**Available data:**
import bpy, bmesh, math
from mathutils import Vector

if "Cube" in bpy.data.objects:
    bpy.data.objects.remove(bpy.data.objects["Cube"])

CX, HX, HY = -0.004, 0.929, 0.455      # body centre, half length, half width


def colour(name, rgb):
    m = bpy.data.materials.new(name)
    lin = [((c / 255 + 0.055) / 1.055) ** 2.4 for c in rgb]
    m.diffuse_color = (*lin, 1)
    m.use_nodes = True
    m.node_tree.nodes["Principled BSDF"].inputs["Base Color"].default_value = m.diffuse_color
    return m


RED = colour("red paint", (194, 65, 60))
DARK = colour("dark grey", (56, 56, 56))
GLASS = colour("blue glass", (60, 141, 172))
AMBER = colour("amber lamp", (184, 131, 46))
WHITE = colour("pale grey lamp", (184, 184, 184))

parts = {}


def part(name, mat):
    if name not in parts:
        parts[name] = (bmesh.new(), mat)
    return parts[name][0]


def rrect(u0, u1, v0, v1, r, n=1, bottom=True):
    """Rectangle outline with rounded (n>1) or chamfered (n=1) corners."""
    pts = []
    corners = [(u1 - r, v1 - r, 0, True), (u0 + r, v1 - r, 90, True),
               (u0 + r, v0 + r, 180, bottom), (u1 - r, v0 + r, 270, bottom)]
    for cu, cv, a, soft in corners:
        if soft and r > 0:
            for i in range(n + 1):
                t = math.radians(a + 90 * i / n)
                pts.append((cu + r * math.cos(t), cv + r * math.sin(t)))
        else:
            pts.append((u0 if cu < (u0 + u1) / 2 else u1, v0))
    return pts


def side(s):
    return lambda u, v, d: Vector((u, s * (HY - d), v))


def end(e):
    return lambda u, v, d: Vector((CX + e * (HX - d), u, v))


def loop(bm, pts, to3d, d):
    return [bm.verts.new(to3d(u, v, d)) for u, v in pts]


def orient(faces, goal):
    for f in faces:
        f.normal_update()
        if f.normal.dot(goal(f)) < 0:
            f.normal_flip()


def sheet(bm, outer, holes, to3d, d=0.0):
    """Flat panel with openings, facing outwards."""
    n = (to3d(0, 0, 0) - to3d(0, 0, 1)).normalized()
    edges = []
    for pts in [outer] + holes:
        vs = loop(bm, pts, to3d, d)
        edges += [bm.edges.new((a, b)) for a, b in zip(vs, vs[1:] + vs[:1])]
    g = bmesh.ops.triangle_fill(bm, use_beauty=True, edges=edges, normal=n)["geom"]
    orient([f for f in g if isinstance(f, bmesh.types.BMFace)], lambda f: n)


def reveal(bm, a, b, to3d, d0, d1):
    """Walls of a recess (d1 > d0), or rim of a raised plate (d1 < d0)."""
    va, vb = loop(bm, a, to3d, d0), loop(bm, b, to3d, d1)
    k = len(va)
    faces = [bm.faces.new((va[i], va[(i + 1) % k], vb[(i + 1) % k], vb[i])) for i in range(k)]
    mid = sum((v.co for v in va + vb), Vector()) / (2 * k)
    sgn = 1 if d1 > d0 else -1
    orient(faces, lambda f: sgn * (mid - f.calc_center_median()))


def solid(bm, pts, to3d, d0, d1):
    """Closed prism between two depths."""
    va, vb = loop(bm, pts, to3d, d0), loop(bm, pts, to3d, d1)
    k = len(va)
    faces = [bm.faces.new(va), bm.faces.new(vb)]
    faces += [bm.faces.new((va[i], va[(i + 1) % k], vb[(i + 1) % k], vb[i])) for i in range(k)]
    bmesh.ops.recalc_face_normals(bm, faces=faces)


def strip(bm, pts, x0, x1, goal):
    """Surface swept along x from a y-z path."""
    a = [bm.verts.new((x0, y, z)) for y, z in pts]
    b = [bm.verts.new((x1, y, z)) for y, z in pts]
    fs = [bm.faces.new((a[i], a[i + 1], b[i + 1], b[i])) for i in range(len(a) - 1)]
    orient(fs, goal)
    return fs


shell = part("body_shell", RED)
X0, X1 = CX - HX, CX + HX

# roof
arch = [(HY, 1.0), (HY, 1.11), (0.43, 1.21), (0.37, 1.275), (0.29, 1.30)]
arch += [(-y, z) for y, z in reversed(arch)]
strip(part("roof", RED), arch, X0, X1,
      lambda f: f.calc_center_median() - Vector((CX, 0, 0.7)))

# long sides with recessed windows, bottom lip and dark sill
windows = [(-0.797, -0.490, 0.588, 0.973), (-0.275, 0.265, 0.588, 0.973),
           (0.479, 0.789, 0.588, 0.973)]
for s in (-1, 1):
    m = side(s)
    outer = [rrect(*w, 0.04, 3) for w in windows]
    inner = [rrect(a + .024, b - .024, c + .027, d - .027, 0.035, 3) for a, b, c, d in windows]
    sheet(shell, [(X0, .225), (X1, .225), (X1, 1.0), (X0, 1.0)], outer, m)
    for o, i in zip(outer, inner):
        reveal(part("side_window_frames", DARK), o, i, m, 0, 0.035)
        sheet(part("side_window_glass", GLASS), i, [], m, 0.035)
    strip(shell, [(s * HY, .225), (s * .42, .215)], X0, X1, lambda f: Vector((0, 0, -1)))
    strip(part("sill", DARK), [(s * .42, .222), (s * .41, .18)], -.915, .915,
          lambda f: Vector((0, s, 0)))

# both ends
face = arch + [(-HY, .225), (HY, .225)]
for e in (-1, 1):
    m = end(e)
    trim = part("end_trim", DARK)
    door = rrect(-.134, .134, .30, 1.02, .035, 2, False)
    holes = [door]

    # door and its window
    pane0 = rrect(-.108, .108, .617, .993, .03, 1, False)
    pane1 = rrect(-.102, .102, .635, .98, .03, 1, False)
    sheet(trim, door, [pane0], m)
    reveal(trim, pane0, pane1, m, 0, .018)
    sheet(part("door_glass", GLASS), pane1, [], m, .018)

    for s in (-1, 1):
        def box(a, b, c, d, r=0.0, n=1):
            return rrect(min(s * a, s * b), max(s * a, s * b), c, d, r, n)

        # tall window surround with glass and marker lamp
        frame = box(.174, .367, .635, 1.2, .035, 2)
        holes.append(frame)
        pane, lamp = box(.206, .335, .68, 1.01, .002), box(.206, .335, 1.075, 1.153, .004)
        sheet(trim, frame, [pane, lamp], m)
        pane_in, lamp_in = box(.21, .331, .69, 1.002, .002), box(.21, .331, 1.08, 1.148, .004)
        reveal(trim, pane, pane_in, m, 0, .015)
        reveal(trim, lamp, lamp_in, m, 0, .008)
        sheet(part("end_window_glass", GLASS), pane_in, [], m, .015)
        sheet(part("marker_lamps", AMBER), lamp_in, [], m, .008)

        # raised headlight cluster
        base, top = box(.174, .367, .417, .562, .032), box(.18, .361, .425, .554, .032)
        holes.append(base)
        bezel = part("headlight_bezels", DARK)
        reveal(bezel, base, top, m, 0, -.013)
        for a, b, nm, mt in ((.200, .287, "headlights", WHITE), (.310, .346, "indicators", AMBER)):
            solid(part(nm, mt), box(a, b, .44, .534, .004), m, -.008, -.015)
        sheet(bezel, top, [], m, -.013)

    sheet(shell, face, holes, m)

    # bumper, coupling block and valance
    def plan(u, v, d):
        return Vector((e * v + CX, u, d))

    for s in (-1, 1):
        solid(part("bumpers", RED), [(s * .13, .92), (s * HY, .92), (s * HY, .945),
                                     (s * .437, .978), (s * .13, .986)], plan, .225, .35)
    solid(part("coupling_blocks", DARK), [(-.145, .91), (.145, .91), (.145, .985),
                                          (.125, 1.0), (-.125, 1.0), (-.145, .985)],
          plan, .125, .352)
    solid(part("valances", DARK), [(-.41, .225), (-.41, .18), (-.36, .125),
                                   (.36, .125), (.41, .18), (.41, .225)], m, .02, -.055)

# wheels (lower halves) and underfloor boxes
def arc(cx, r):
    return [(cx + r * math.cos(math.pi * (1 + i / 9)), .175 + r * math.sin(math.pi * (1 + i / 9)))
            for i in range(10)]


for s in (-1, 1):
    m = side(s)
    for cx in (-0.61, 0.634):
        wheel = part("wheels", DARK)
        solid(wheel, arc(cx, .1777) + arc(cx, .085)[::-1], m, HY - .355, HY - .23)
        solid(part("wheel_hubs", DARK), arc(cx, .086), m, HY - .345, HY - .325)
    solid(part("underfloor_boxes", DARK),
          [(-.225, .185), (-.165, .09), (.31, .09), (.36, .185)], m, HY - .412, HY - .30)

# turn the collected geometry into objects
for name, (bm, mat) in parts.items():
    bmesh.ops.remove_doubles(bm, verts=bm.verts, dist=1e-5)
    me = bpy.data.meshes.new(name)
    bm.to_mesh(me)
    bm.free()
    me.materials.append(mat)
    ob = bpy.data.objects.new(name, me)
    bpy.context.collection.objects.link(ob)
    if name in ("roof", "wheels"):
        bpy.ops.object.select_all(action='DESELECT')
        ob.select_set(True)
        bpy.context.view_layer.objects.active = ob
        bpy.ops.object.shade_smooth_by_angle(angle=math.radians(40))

**Work required:** Reproduce exactly the lines above from the line with "1.0)], outer, m)" to the line with "holes = [door]", including both, and add nothing.

**Answer below:**
    sheet(shell, [(X0, .225), (X1, .225), (X1, 1.0), (X0, 1.0)], outer, m)
    for o, i in zip(outer, inner):
        reveal(part("side_window_frames", DARK), o, i, m, 0, 0.035)
        sheet(part("side_window_glass", GLASS), i, [], m, 0.035)
    strip(shell, [(s * HY, .225), (s * .42, .215)], X0, X1, lambda f: Vector((0, 0, -1)))
    strip(part("sill", DARK), [(s * .42, .222), (s * .41, .18)], -.915, .915,
          lambda f: Vector((0, s, 0)))

# both ends
face = arch + [(-HY, .225), (HY, .225)]
for e in (-1, 1):
    m = end(e)
    trim = part("end_trim", DARK)
    door = rrect(-.134, .134, .30, 1.02, .035, 2, False)
    holes = [door]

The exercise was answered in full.